◆ **What the exercise asks**: Wherever the string "outer" appears in a line of the listing below, report that line.

++++

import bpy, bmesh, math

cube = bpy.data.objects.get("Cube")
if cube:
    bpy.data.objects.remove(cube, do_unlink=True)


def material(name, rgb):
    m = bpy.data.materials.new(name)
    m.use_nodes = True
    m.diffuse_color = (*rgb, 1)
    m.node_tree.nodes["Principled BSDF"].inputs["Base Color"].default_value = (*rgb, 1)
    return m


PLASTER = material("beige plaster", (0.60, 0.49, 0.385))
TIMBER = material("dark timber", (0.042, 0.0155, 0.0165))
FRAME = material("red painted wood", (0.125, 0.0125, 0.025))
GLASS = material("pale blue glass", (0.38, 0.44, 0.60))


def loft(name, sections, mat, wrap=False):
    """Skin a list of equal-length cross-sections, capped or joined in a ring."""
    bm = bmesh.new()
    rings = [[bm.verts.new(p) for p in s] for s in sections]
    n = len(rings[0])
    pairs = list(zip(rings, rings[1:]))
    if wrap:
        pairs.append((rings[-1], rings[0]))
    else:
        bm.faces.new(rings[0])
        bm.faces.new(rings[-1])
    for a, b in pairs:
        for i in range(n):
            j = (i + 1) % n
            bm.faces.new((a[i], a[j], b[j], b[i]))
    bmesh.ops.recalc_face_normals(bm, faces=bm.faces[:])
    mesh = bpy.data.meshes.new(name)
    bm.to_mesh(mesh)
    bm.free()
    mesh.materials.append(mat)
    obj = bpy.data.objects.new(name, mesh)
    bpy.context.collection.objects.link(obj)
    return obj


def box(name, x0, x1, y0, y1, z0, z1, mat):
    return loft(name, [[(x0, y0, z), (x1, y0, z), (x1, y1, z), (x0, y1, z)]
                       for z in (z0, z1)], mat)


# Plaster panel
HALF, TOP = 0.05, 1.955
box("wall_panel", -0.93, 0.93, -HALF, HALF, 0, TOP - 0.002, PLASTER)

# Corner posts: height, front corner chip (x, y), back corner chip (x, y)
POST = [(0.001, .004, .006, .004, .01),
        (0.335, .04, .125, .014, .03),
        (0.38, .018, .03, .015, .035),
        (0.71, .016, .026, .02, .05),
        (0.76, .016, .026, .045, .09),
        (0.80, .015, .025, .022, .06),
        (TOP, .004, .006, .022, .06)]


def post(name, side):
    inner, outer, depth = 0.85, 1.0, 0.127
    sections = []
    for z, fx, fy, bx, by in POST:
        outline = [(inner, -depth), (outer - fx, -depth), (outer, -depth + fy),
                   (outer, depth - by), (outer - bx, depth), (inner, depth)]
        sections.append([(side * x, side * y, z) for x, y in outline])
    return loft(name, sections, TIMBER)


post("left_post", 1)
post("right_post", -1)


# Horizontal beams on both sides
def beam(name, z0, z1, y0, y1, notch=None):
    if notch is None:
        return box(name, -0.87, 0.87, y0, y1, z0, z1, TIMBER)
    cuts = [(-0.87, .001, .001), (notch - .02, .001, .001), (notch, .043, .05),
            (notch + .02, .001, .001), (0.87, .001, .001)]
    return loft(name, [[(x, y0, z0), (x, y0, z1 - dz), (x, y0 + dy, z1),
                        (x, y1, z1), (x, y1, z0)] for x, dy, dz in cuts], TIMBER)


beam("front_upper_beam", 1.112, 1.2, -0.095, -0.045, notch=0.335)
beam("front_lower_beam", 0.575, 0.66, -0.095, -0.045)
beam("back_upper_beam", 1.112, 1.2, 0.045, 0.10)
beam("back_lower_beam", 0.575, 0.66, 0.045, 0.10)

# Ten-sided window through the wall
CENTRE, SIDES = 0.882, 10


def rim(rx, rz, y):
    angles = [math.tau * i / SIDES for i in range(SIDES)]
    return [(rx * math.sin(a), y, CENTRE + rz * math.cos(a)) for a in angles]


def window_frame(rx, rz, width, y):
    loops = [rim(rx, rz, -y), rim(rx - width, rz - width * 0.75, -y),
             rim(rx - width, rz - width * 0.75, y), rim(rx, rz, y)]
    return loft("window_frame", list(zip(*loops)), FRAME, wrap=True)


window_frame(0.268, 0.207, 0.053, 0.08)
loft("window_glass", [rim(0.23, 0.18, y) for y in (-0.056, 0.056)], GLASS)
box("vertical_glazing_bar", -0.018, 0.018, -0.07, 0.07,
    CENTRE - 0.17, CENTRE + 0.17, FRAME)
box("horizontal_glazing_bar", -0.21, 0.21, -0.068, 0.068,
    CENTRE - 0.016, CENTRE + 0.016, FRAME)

++++

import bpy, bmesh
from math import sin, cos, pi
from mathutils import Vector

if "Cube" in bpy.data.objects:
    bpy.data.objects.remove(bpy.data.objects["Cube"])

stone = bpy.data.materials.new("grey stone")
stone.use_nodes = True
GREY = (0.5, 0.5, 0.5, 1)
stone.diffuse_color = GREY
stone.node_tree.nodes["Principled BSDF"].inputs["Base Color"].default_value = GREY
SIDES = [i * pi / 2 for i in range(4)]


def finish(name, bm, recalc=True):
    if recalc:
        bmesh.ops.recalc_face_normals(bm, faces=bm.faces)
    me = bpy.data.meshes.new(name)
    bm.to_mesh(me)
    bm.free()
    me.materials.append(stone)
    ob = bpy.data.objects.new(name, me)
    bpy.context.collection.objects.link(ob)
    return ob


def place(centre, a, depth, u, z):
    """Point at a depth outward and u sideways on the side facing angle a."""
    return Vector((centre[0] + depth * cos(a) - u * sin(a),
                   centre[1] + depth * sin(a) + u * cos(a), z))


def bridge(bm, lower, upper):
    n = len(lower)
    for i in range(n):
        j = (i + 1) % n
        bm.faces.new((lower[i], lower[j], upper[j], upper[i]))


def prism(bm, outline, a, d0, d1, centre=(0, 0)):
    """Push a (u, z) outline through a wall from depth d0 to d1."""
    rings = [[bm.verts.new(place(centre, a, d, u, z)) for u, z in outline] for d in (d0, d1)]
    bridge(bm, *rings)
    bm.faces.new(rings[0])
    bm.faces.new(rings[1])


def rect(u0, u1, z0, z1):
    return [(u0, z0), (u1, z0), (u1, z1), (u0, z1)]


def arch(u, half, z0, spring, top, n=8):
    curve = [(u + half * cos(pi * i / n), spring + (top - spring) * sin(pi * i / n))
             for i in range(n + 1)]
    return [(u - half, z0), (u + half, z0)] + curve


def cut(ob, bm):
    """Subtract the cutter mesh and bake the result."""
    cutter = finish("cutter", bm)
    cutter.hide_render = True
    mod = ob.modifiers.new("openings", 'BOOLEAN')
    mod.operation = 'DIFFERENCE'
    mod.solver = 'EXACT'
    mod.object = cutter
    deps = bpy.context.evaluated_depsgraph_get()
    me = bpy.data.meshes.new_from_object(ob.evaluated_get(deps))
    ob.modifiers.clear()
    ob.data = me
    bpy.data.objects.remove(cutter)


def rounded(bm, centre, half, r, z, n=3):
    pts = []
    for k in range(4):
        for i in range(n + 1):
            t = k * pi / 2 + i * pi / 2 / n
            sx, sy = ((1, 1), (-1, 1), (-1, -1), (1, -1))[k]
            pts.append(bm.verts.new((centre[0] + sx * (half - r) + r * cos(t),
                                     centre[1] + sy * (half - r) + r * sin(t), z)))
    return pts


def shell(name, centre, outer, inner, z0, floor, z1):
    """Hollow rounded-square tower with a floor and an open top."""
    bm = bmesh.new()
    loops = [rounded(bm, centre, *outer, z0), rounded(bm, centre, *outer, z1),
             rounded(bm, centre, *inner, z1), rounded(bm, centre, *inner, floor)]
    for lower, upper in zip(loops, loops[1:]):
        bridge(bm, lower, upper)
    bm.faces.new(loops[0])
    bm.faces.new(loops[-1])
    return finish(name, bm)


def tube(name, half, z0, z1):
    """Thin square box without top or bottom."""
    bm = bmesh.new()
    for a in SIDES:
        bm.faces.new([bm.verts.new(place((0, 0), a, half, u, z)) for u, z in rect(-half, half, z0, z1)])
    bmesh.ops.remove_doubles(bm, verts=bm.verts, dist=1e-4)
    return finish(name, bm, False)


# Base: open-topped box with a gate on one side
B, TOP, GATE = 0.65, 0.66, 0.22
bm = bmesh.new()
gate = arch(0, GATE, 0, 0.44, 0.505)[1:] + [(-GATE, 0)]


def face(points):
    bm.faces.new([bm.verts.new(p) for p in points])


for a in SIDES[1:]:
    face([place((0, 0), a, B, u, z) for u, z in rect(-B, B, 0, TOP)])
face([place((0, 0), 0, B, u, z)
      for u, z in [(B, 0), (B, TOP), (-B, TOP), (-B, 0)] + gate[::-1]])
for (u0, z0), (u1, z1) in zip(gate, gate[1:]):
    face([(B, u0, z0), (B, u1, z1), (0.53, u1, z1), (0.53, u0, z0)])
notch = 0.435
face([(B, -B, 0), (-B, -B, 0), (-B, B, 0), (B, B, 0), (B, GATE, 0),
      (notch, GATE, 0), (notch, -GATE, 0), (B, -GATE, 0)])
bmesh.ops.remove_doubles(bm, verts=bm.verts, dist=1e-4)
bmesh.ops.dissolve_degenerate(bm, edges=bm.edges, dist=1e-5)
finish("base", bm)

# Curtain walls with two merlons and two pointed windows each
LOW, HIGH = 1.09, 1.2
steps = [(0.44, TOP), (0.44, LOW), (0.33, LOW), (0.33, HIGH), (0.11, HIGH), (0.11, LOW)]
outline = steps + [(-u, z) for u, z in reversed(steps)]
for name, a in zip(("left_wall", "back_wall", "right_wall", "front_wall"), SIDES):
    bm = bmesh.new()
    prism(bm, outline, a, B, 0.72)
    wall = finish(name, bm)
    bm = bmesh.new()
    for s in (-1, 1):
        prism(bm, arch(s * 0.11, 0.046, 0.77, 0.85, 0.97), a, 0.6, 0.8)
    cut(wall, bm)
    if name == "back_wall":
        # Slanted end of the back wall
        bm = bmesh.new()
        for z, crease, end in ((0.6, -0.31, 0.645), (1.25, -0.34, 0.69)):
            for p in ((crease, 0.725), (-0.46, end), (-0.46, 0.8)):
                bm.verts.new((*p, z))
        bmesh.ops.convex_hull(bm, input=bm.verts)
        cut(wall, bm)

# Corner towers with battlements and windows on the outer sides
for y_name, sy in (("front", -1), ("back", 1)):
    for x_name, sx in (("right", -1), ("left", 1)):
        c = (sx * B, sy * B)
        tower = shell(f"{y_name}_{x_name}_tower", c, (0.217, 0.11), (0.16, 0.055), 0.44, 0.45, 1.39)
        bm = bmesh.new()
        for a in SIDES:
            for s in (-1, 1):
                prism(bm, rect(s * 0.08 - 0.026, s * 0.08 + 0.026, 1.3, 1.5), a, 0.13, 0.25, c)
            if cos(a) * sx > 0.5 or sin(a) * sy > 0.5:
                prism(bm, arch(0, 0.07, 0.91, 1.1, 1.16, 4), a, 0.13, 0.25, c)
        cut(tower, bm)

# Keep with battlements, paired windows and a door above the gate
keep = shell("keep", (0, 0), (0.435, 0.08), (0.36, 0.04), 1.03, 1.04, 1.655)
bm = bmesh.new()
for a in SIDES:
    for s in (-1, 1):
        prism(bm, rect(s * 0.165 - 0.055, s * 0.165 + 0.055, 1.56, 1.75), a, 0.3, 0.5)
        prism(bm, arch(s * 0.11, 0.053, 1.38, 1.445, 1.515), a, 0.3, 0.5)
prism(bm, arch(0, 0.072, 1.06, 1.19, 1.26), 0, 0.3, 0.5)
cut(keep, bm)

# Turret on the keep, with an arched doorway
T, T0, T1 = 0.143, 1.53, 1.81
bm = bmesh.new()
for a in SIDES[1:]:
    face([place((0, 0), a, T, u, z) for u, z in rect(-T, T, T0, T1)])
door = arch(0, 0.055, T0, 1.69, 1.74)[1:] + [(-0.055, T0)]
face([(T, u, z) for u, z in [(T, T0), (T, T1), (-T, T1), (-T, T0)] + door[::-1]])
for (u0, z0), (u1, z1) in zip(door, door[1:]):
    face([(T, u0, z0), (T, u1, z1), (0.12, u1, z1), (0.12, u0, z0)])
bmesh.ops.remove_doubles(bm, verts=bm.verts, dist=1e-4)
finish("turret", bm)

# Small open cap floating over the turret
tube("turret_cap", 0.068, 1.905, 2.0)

++++

◆ **Problem solution**:
    inner, outer, depth = 0.85, 1.0, 0.127
        outline = [(inner, -depth), (outer - fx, -depth), (outer, -depth + fy),
                   (outer, depth - by), (outer - bx, depth), (inner, depth)]
def shell(name, centre, outer, inner, z0, floor, z1):
    loops = [rounded(bm, centre, *outer, z0), rounded(bm, centre, *outer, z1),
# Corner towers with battlements and windows on the outer sides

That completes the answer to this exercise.